Despite the controversy, Louisville remains college basketball’s most valuable team. The bad news is their $301.3 million valuation is down $66.1 million from last year’s ranking, according to an annual study by Ryan Brewer, an assistant professor of finance at Indiana University-Purdue University Columbus.
Brewer analyzed each program’s revenues and expenses and made cash-flow adjustments, risk assessments and growth projections to calculate what a college team would be worth on the open market, if it could be bought and sold like a professional franchise.
Louisville is the only team worth more than $300 million after last year’s No. 2 team, Arizona, fell more than 25% from $315 million to $235.4 million.
Kansas moved into second place this year at $258.2 million despite an 11.4% decline of their own. Virginia, worth $79.2 million, was among the biggest gainers, shooting up 84% year-over-year. Overall, values are up a small 1.9% from a year ago, according to Brewer, who studied 175 of Division I’s 351 teams, accounting for those in major conferences and others that have made the tournament in recent years.

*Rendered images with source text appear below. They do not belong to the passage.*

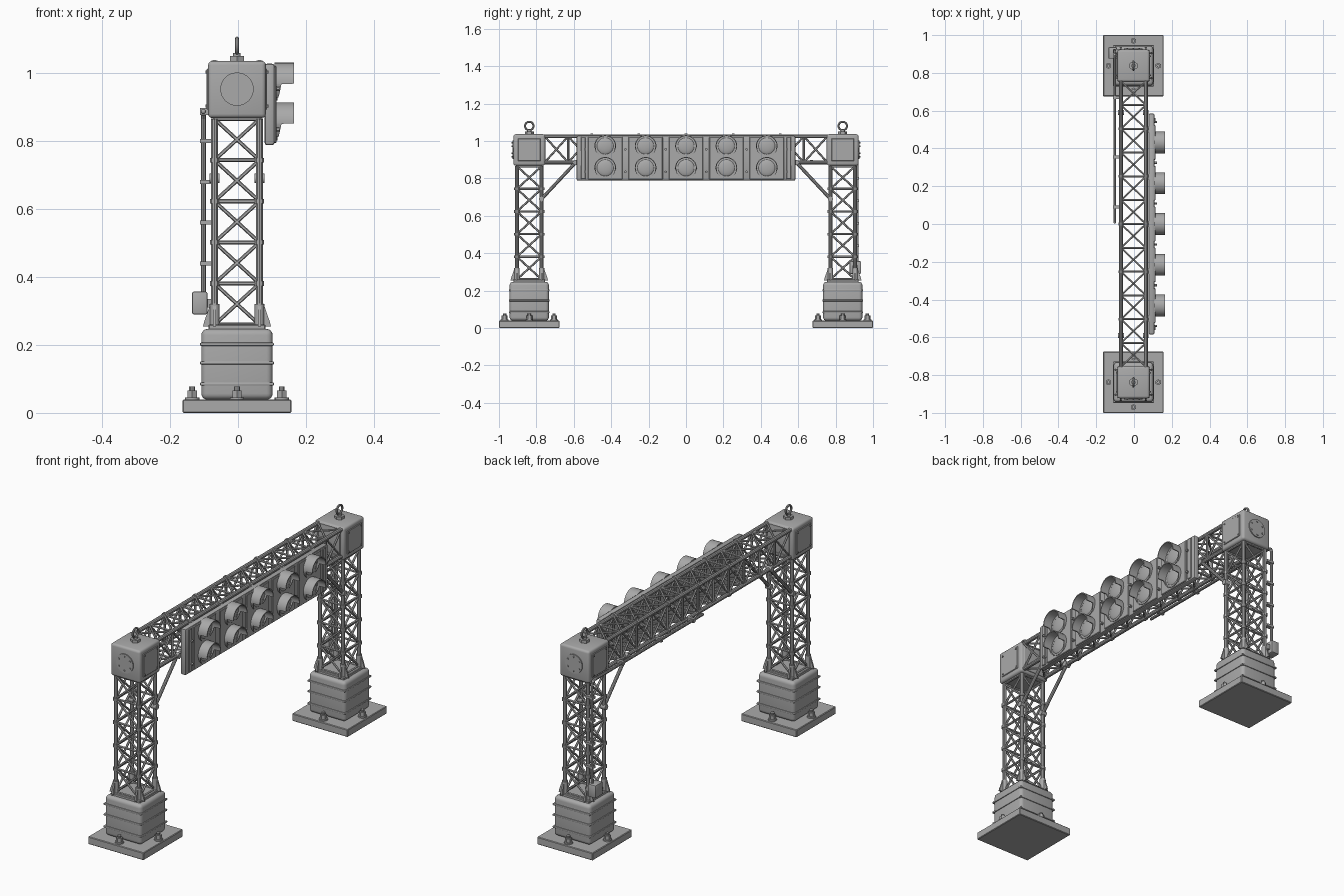
import bpy, bmesh, math
from mathutils import Vector, Matrix

if "Cube" in bpy.data.objects:
    bpy.data.objects.remove(bpy.data.objects["Cube"])

CX, LY, H = -0.003, 0.838, 0.066      # truss centre x, leg centre y, chord half spacing
grey = bpy.data.materials.new("steel grey")
grey.diffuse_color = (0.4, 0.4, 0.4, 1)
grey.use_nodes = True
grey.node_tree.nodes["Principled BSDF"].inputs["Base Color"].default_value = grey.diffuse_color


def tube(bm, a, b, r, n=8, r2=None):
    a, b = Vector(a), Vector(b)
    d = b - a
    m = Matrix.Translation((a + b) / 2) @ d.to_track_quat('Z', 'Y').to_matrix().to_4x4()
    bmesh.ops.create_cone(bm, cap_ends=True, segments=n, radius1=r,
                          radius2=r if r2 is None else r2, depth=d.length, matrix=m)


def box(bm, lo, hi, bevel=0, seg=3):
    lo, hi = Vector(lo), Vector(hi)
    m = Matrix.Translation((lo + hi) / 2) @ Matrix.Diagonal((hi - lo).to_4d())
    vs = bmesh.ops.create_cube(bm, size=1, matrix=m)['verts']
    if bevel:
        es = list({e for v in vs for e in v.link_edges})
        bmesh.ops.bevel(bm, geom=es, offset=bevel, segments=seg, profile=0.5, affect='EDGES')


def finish(bm, name):
    bmesh.ops.recalc_face_normals(bm, faces=bm.faces[:])
    me = bpy.data.meshes.new(name)
    bm.to_mesh(me)
    bm.free()
    me.materials.append(grey)
    ob = bpy.data.objects.new(name, me)
    bpy.context.collection.objects.link(ob)
    bpy.ops.object.select_all(action='DESELECT')
    ob.select_set(True)
    bpy.context.view_layer.objects.active = ob
    bpy.ops.object.shade_smooth_by_angle(angle=math.radians(35))
    return ob


def truss(bm, at, length, bays, hu, hv, collar_every):
    """Four chords with crossed lacing; at(u, v, t) maps into the world."""
    corners = [(-hu, -hv), (hu, -hv), (hu, hv), (-hu, hv)]
    step = length / bays
    for k, (u, v) in enumerate(corners):
        u2, v2 = corners[(k + 1) % 4]
        tube(bm, at(u, v, 0), at(u, v, length), 0.0105, 10)
        for i in range(bays + 1):
            t = i * step
            tube(bm, at(u, v, t), at(u2, v2, t), 0.006, 6)
            if i < bays:
                tube(bm, at(u, v, t), at(u2, v2, t + step), 0.0055, 6)
                tube(bm, at(u2, v2, t), at(u, v, t + step), 0.0055, 6)
            if 0 < i < bays and i % collar_every == 0:
                tube(bm, at(u, v, t - 0.007), at(u, v, t + 0.007), 0.0145, 10)


for s, side in ((-1, "front"), (1, "rear")):
    y = s * LY
    # base plate and anchor bolts
    bm = bmesh.new()
    box(bm, (CX - .16, y - .162, 0), (CX + .16, y + .162, .039), .003, 1)
    finish(bm, side + "_base_plate")
    bm = bmesh.new()
    for dx, dy in ((.132, 0), (-.132, 0), (0, .132), (0, -.132)):
        x, yy = CX + dx, y + dy
        tube(bm, (x, yy, .038), (x, yy, .046), .021, 16)
        tube(bm, (x, yy, .046), (x, yy, .066), .016, 6)
        tube(bm, (x, yy, .066), (x, yy, .078), .009, 10)
    finish(bm, side + "_anchor_bolts")
    # rounded footing with ribs
    bm = bmesh.new()
    box(bm, (CX - .105, y - .105, .039), (CX + .105, y + .105, .247), .018, 4)
    for z in (.085, .147, .202):
        box(bm, (CX - .109, y - .109, z - .005), (CX + .109, y + .109, z + .005), .004, 2)
    box(bm, (CX - .084, y - .084, .24), (CX + .084, y + .084, .26), .003, 1)
    finish(bm, side + "_footing")
    # lattice leg
    bm = bmesh.new()
    truss(bm, lambda u, v, t: (CX + u, y + v, .26 + t), .605, 5, H, H, 1)
    finish(bm, side + "_leg_truss")
    # sleeves and triangular gussets at the leg foot
    bm = bmesh.new()
    for a in (-1, 1):
        for b in (-1, 1):
            px, py = CX + a * H, y + b * H
            tube(bm, (px, py, .255), (px, py, .32), .015, 12)
            for dx, dy in ((a, 0), (0, b)):
                w = Vector((abs(dy), abs(dx), 0)) * .004
                d, p = Vector((dx, dy, 0)), Vector((px, py, 0))
                tri = [p + Vector((0, 0, .255)), p + d * .034 + Vector((0, 0, .255)),
                       p + d * .03 + Vector((0, 0, .27)), p + d * .012 + Vector((0, 0, .322)),
                       p + Vector((0, 0, .322))]
                f = bm.faces.new([bm.verts.new(q - w) for q in tri])
                g = bmesh.ops.extrude_face_region(bm, geom=[f])['geom']
                bmesh.ops.translate(bm, vec=w * 2, verts=[q for q in g if isinstance(q, bmesh.types.BMVert)])
                if f.is_valid is False or f not in bm.faces:
                    continue
    finish(bm, side + "_foot_gussets")
    # corner head box
    bm = bmesh.new()
    box(bm, (CX - .085, y - .085, .868), (CX + .085, y + .085, 1.036), .012, 3)
    finish(bm, side + "_head_box")
    # bolted covers on the head box: round outside, square on the sides
    bm = bmesh.new()
    ye = y + s * .085
    tube(bm, (CX, ye - s * .004, .953), (CX, ye + s * .005, .953), .049, 32)
    for k in range(6):
        a = math.radians(60 * k + 30)
        px, pz = CX + .037 * math.cos(a), .953 + .037 * math.sin(a)
        tube(bm, (px, ye, pz), (px, ye + s * .009, pz), .0045, 6)
    for a in (-1, 1):
        xe = CX + a * .085
        box(bm, (xe - .004, y - .06, .893), (xe + .004, y + .06, 1.013), .002, 1)
        for dy in (-.05, .05):
            for dz in (-.05, .05):
                tube(bm, (xe, y + dy, .953 + dz), (xe + a * .008, y + dy, .953 + dz), .0045, 6)
    finish(bm, side + "_head_covers")
    # lifting eye
    bm = bmesh.new()
    tube(bm, (CX, y, 1.03), (CX, y, 1.05), .024, 6)
    tube(bm, (CX, y, 1.05), (CX, y, 1.06), .011, 12)
    ring = [Vector((CX, y + .0225 * math.cos(k * math.pi / 12), 1.08 + .0225 * math.sin(k * math.pi / 12)))
            for k in range(24)]
    loops = []
    for p in ring:
        out = (p - Vector((CX, y, 1.08))).normalized()
        loops.append([bm.verts.new(p + .0055 * (out * math.cos(j * math.pi / 4)
                      + Vector((1, 0, 0)) * math.sin(j * math.pi / 4))) for j in range(8)])
    for k in range(24):
        for j in range(8):
            A, B = loops[k], loops[(k + 1) % 24]
            bm.faces.new((A[j], A[(j + 1) % 8], B[(j + 1) % 8], B[j]))
    finish(bm, side + "_lifting_eye")
    # diagonal knee braces with end knobs
    bm = bmesh.new()
    for a in (-1, 1):
        x = CX + a * H
        p, q = (x, s * (LY - H), .69), (x, s * .59, .885)
        tube(bm, p, q, .009, 10)
        for c in (p, q):
            tube(bm, (x - .015, c[1], c[2]), (x + .015, c[1], c[2]), .014, 12)
    finish(bm, side + "_knee_braces")

# overhead lattice beam
bm = bmesh.new()
truss(bm, lambda u, v, t: (CX + u, -.756 + t, .955 + v), 1.512, 12, H, .07, 2)
finish(bm, "beam_truss")

# lamp panel: back board, end strips, module plates, brackets
bm = bmesh.new()
box(bm, (.078, -.585, .788), (.108, .585, 1.028), .008, 2)
for s in (-1, 1):
    box(bm, (.104, s * .55 - .012, .796), (.113, s * .55 + .012, 1.02), .002, 1)
LAMPS = [(k - 2) * .216 for k in range(5)]
for y in LAMPS:
    box(bm, (.1, y - .092, .794), (.1135, y + .092, 1.022), .003, 1)
for y in (-.5, -.25, 0, .25, .5):
    for z in (.885, 1.015):
        box(bm, (CX + H - .008, y - .015, z - .012), (.082, y + .015, z + .012))
finish(bm, "lamp_panel")

# small bolts between the lamps
bm = bmesh.new()
for k in range(6):
    y = (k - 2.5) * .216
    for z in (.835, .955):
        tube(bm, (.104, y, z), (.122, y, z), .007, 6)
finish(bm, "panel_bolts")

# lamps: lens, rim and visor open at the bottom
bm = bmesh.new()
hoods = bmesh.new()
for y in LAMPS:
    for z in (.973, .856):
        m = Matrix.Translation((.113, y, z)) @ Matrix.Diagonal((.012, .047, .047, 1)) \
            @ Matrix.Rotation(math.pi / 2, 4, 'Y')
        bmesh.ops.create_uvsphere(bm, u_segments=24, v_segments=10, radius=1, matrix=m)
        tube(bm, (.108, y, z), (.117, y, z), .054, 32)
        rows = []
        steps = [(-50, .119), (-30, .123), (-5, .128), (-4, .165)]
        steps += [(a, .165) for a in range(8, 180, 12)]
        steps += [(184, .165), (185, .128), (210, .123), (230, .119)]
        for a, x1 in steps:
            c, sn = math.cos(math.radians(a)), math.sin(math.radians(a))
            rows.append([hoods.verts.new((x, y + r * c, z + r * sn))
                         for x, r in ((.108, .058), (x1, .058), (x1, .053), (.108, .053))])
        for A, B in zip(rows, rows[1:]):
            for j in range(4):
                hoods.faces.new((A[j], A[(j + 1) % 4], B[(j + 1) % 4], B[j]))
        hoods.faces.new(rows[0])
        hoods.faces.new(rows[-1])
finish(bm, "lamp_lenses")
finish(hoods, "lamp_visors")

# cable conduit with elbow, clips and junction box
bm = bmesh.new()
X, Y, Z = -.102, .916, .887
path = [(X, Y, .34), (X, Y, Z - .02), (X, Y - .006, Z - .006), (X, Y - .02, Z), (X, .01, Z)]
for p, q in zip(path, path[1:]):
    tube(bm, p, q, .0075, 10)
    bmesh.ops.create_uvsphere(bm, u_segments=10, v_segments=6, radius=.0075, matrix=Matrix.Translation(q))
for z in (.44, .56, .68, .8):
    box(bm, (X - .01, Y - .012, z - .006), (CX - H, Y + .01, z + .006))
for y in (.67, .355, .09):
    box(bm, (X - .01, y - .008, Z - .01), (CX - H, y + .008, Z + .01))
finish(bm, "cable_conduit")
bm = bmesh.new()
box(bm, (-.135, .875, .29), (-.09, .936, .357), .005, 2)
box(bm, (-.095, .89, .31), (CX - H, .92, .335))
finish(bm, "junction_box")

As for the Final Four teams, North Carolina ($221.6 million, up 39.8%) leads the pack as the country’s seventh-most valuable team, followed closely by Syracuse ($203.9 million, up 0.5%) in ninth place. Oklahoma ($51.2 million, up 8.3%) and Villanova ($40.4 million, down 12.9%) ranked 39th and 54th, respectively.